• [Goal of the exercise]:
Looking at the data below, state how many lines contain "helicalGear". No other words are wanted.

[Rendered images with source text]
=== Begin Enclosure ===

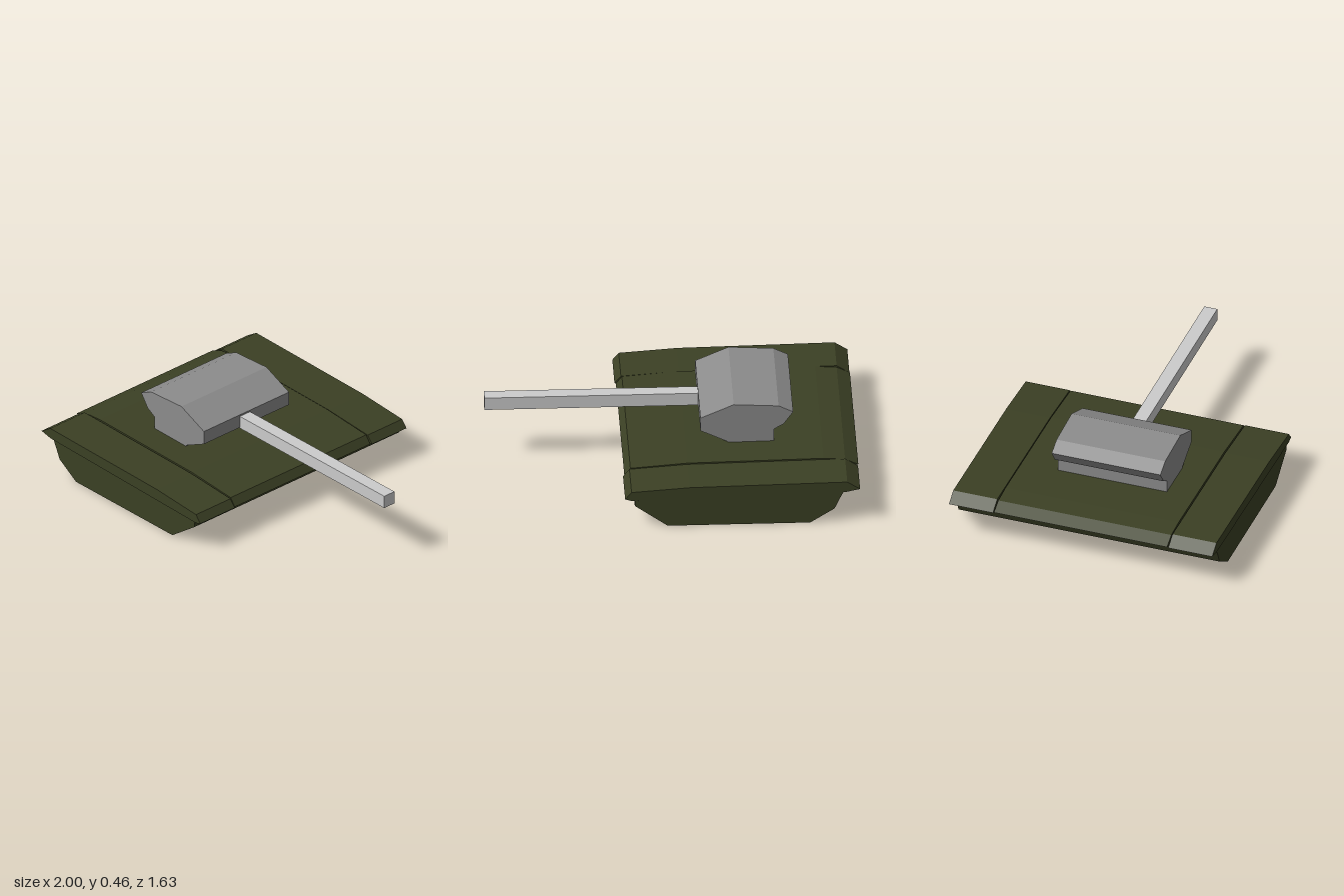
import * as THREE from 'three';

const material = (name, color) => {
  const m = new THREE.MeshStandardMaterial({ color });
  m.name = name;
  return m;
};

// Side profile [forward, up], extruded across the vehicle from z0 to z1
function slab(name, profile, z0, z1, mat) {
  const shape = new THREE.Shape(profile.map(([x, y]) => new THREE.Vector2(x, y)));
  const geo = new THREE.ExtrudeGeometry(shape, { depth: z1 - z0, bevelEnabled: false });
  geo.translate(0, 0, z0);
  const mesh = new THREE.Mesh(geo, mat);
  mesh.name = name;
  return mesh;
}

export function createModel() {
  const green = material('olive green', 0x3b4024);
  const grey = material('turret grey', 0x8c8c8c);
  const pale = material('barrel grey', 0xcccccc);

  const tank = new THREE.Group();
  tank.name = 'tank';
  const mid = 0.046; // centre line of the hull

  // Lower hull: raked front and rear, with a small recess under the deck
  tank.add(slab('lowerHull', [
    [-0.62, 0], [0.114, 0], [0.283, 0.122], [0.283, 0.15], [0.265, 0.152],
    [0.265, 0.17], [-0.795, 0.185], [-0.775, 0.145], [-0.745, 0.08],
  ], mid - 0.712, mid + 0.712, green));

  // Deck between the fenders
  tank.add(slab('deck', [
    [-0.878, 0.2], [-0.8, 0.18], [0.295, 0.155], [0.326, 0.165],
    [0.295, 0.207], [0, 0.23], [-0.7, 0.24], [-0.81, 0.232],
  ], mid - 0.472, mid + 0.472, green));

  // Fenders over the tracks
  const fender = [
    [-0.876, 0.195], [-0.805, 0.18], [0.3, 0.155], [0.333, 0.165],
    [0.3, 0.205], [0, 0.226], [-0.81, 0.238],
  ];
  tank.add(slab('leftFender', fender, mid + 0.478, mid + 0.718, green));
  tank.add(slab('rightFender', fender, mid - 0.718, mid - 0.478, green));

  // Turret with overhanging front and rear
  tank.add(slab('turret', [
    [-0.452, 0.225], [-0.213, 0.225], [-0.213, 0.238], [-0.075, 0.305], [-0.075, 0.38],
    [-0.246, 0.455], [-0.477, 0.442], [-0.552, 0.405], [-0.503, 0.335], [-0.452, 0.305],
  ], -0.227, 0.366, grey));

  // Square gun barrel
  const barrel = new THREE.Mesh(new THREE.BoxGeometry(1.14, 0.07, 0.071), pale);
  barrel.name = 'gunBarrel';
  barrel.position.set(0.454, 0.336, 0.08);
  tank.add(barrel);

  // The whole vehicle stands at a slight angle
  tank.rotation.y = -0.183;
  const model = new THREE.Group();
  model.add(tank);
  return model;
}
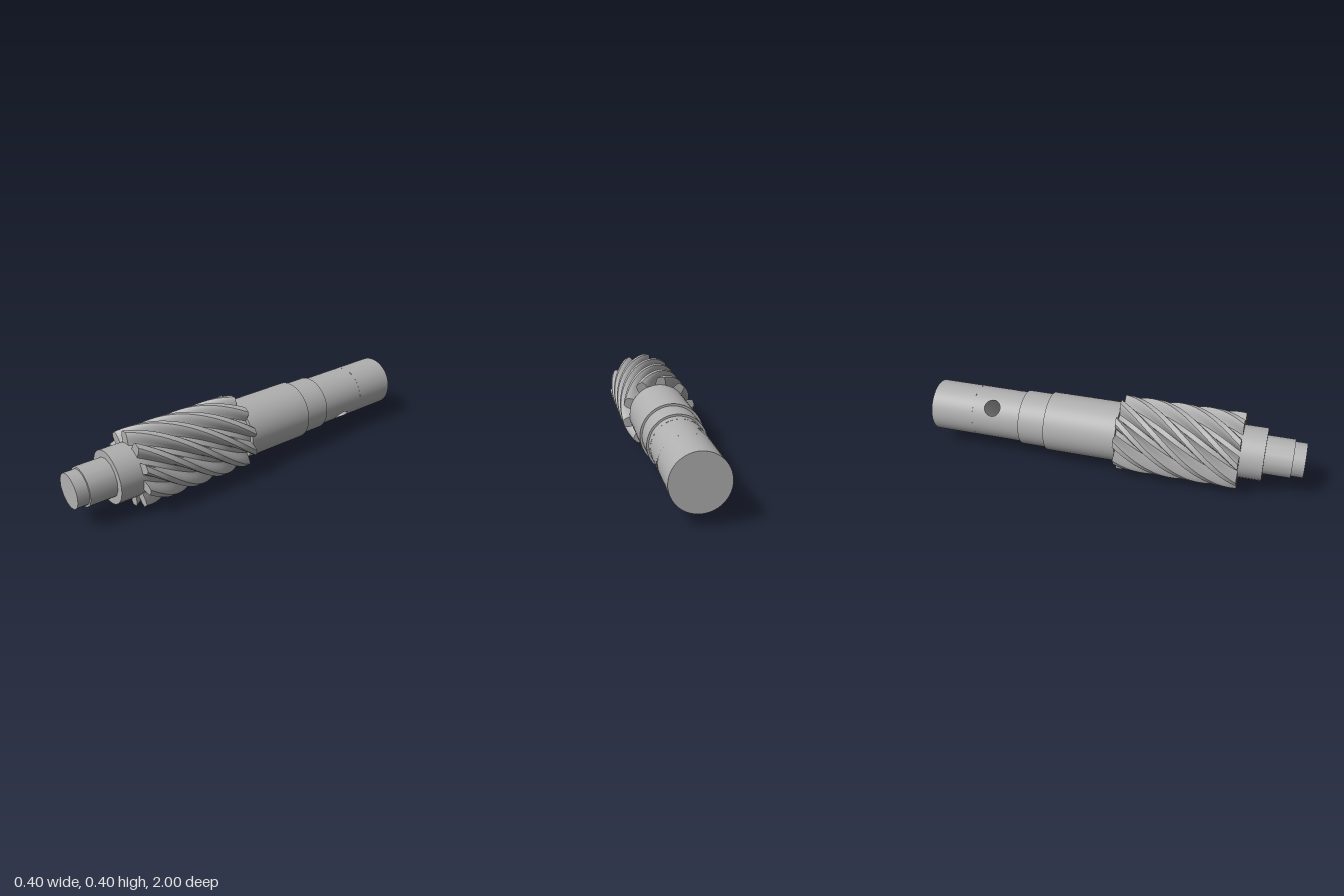
import * as THREE from 'three';
import { toCreasedNormals } from 'three/addons/utils/BufferGeometryUtils.js';

const AXIS_Y = 0.198;
const steel = new THREE.MeshStandardMaterial({ color: 0xb0b0b0, side: THREE.DoubleSide });
steel.name = 'steel grey';

// Straight round section of the shaft between two z positions
function section(name, radius, zFront, zBack, sides = 64, open = false) {
  const geo = new THREE.CylinderGeometry(radius, radius, zFront - zBack, sides, 1, open);
  geo.rotateX(Math.PI / 2);
  geo.translate(0, 0, (zFront + zBack) / 2);
  const mesh = new THREE.Mesh(geo, steel);
  mesh.name = name;
  return mesh;
}

// Helical gear: tooth outline extruded along z, then twisted
function helicalGear(zFront, zBack) {
  const teeth = 10, lead = 1.55, first = THREE.MathUtils.degToRad(26);
  // half tooth: [radius, half angle], root to tip
  const half = [[0.137, 0.21], [0.143, 0.19], [0.155, 0.175], [0.168, 0.16], [0.18, 0.14], [0.19, 0.115], [0.198, 0.08]];
  const tooth = [
    [0.136, -Math.PI / teeth],
    ...half.map(([r, a]) => [r, -a]),
    [0.198, 0],
    ...half.slice().reverse(),
  ];
  const points = [];
  for (let i = 0; i < teeth; i++) {
    const mid = first + (i * 2 * Math.PI) / teeth;
    for (const [r, a] of tooth) points.push(new THREE.Vector2(r * Math.cos(mid + a), r * Math.sin(mid + a)));
  }
  const depth = zFront - zBack;
  const geo = new THREE.ExtrudeGeometry(new THREE.Shape(points), { depth, steps: 44, bevelEnabled: false });
  const pos = geo.attributes.position;
  const v = new THREE.Vector3(), zAxis = new THREE.Vector3(0, 0, 1);
  for (let i = 0; i < pos.count; i++) {
    v.fromBufferAttribute(pos, i);
    v.applyAxisAngle(zAxis, ((v.z - depth) / lead) * 2 * Math.PI);
    pos.setXYZ(i, v.x, v.y, v.z + zBack);
  }
  const mesh = new THREE.Mesh(toCreasedNormals(geo, 0.6), steel);
  mesh.name = 'helicalGear';
  return mesh;
}

// Half of a cylinder wall (facing +y) with a round hole of radius h through it
function drilledHalf(R, h, halfLength) {
  const perSide = 16, rings = 14, around = perSide * 4;
  const pos = [], nor = [], idx = [];
  for (let t = 0; t < around; t++) {
    const side = Math.floor(t / perSide), f = (t % perSide) / perSide * 2 - 1;
    const [p, q] = [[1, f], [-f, 1], [-1, -f], [f, -1]][side];
    const a = Math.atan2(q, p);
    const holeAngle = Math.asin((h * Math.cos(a)) / R), holeZ = h * Math.sin(a);
    for (let s = 0; s <= rings; s++) {
      const k = s / rings;
      const theta = THREE.MathUtils.lerp(holeAngle, (p * Math.PI) / 2, k);
      pos.push(R * Math.sin(theta), R * Math.cos(theta), THREE.MathUtils.lerp(holeZ, q * halfLength, k));
      nor.push(Math.sin(theta), Math.cos(theta), 0);
      if (s < rings) {
        const i = t * (rings + 1) + s, j = ((t + 1) % around) * (rings + 1) + s;
        idx.push(i, j, i + 1, i + 1, j, j + 1);
      }
    }
  }
  const geo = new THREE.BufferGeometry();
  geo.setAttribute('position', new THREE.Float32BufferAttribute(pos, 3));
  geo.setAttribute('normal', new THREE.Float32BufferAttribute(nor, 3));
  geo.setIndex(idx);
  return geo;
}

// Shaft section with a cross hole drilled straight through
function drilledSection(R, h, z, halfLength) {
  const group = new THREE.Group();
  group.name = 'drilledSection';
  const wall = drilledHalf(R, h, halfLength);
  for (const turn of [0, Math.PI]) {
    const mesh = new THREE.Mesh(wall, steel);
    mesh.name = 'drilledWall';
    mesh.rotation.z = turn;
    group.add(mesh);
  }
  // bore whose ends follow the curve of the shaft
  const bore = new THREE.CylinderGeometry(h, h, 1, 48, 1, true);
  const p = bore.attributes.position;
  for (let i = 0; i < p.count; i++) p.setY(i, Math.sign(p.getY(i)) * Math.sqrt(R * R - p.getX(i) ** 2));
  const boreMesh = new THREE.Mesh(bore, steel);
  boreMesh.name = 'crossHole';
  group.add(boreMesh);
  group.rotation.z = THREE.MathUtils.degToRad(47);
  group.position.z = z;
  return group;
}

export function createModel() {
  const model = new THREE.Group();
  model.name = 'gearShaft';

  // front journals and gear
  model.add(section('frontTip', 0.091, 1, 0.94, 14));
  model.add(section('frontJournal', 0.102, 0.94, 0.8, 14));
  model.add(section('frontHub', 0.138, 0.8, 0.68, 28));
  model.add(helicalGear(0.68, 0.04));

  // stepped rear shaft
  model.add(section('rearShoulder', 0.158, 0.04, -0.35));
  model.add(section('rearCollar', 0.147, -0.35, -0.495));

  // drilled rear end
  const R = 0.137, holeZ = -0.652, halfLength = 0.11;
  model.add(section('rearShaftInner', R, -0.495, holeZ + halfLength, 64, true));
  model.add(drilledSection(R, 0.044, holeZ, halfLength));
  model.add(section('rearShaftOuter', R, holeZ - halfLength, -1, 64, true));
  const cap = new THREE.Mesh(new THREE.CircleGeometry(R, 64), steel);
  cap.name = 'rearEndFace';
  cap.rotation.y = Math.PI;
  cap.position.z = -1;
  model.add(cap);

  for (const part of model.children) part.position.y = AXIS_Y;
  return model;
}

=== End Enclosure ===

• [Expected answer]:
3